_Work request_
Reproduce each line from the records that holds "name".

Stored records
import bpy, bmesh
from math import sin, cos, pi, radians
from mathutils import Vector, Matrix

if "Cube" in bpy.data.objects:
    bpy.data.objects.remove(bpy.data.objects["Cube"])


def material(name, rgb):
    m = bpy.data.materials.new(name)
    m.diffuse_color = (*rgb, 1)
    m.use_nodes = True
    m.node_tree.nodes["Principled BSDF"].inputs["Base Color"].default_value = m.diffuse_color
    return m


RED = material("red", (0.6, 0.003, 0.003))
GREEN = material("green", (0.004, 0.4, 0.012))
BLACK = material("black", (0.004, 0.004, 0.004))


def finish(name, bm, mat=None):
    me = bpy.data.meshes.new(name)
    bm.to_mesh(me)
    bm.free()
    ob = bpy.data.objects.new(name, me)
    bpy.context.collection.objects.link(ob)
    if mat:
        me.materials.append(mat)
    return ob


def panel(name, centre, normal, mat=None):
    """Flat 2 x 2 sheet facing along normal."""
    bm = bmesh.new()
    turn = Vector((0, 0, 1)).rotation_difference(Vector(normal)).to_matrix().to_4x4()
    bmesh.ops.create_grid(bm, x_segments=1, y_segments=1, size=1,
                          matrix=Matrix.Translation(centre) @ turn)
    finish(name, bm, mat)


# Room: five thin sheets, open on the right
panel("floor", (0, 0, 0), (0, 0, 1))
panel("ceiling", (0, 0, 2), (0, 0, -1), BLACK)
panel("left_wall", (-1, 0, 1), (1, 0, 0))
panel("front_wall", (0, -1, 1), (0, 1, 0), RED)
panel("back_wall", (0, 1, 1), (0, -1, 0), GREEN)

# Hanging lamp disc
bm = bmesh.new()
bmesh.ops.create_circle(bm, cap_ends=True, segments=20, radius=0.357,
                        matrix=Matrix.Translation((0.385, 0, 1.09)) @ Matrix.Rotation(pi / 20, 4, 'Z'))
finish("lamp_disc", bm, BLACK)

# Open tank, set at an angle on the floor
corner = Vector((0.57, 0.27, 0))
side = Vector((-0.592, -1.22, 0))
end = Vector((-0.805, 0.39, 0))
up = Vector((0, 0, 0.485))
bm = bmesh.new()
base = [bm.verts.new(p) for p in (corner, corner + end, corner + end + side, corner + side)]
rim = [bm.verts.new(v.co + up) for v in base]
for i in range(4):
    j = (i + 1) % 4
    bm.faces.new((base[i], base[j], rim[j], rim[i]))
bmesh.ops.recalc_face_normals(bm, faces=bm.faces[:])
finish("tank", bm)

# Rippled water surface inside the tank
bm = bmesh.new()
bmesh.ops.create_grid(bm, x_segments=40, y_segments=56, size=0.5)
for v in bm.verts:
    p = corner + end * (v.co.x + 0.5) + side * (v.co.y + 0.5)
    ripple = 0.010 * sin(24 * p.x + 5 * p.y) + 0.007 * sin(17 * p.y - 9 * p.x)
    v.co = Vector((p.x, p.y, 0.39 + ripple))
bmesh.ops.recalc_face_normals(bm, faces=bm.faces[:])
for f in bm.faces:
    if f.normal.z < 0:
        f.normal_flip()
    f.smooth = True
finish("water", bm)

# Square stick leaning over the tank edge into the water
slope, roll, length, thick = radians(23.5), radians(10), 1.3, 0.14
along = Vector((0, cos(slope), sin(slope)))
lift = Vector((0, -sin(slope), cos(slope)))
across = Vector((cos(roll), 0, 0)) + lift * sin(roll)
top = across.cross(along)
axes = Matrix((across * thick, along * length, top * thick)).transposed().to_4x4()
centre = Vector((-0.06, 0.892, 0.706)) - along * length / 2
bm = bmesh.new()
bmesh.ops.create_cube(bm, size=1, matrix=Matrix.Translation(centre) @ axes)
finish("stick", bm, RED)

_Output below_
def material(name, rgb):
    m = bpy.data.materials.new(name)
def finish(name, bm, mat=None):
    me = bpy.data.meshes.new(name)
    ob = bpy.data.objects.new(name, me)
def panel(name, centre, normal, mat=None):
    finish(name, bm, mat)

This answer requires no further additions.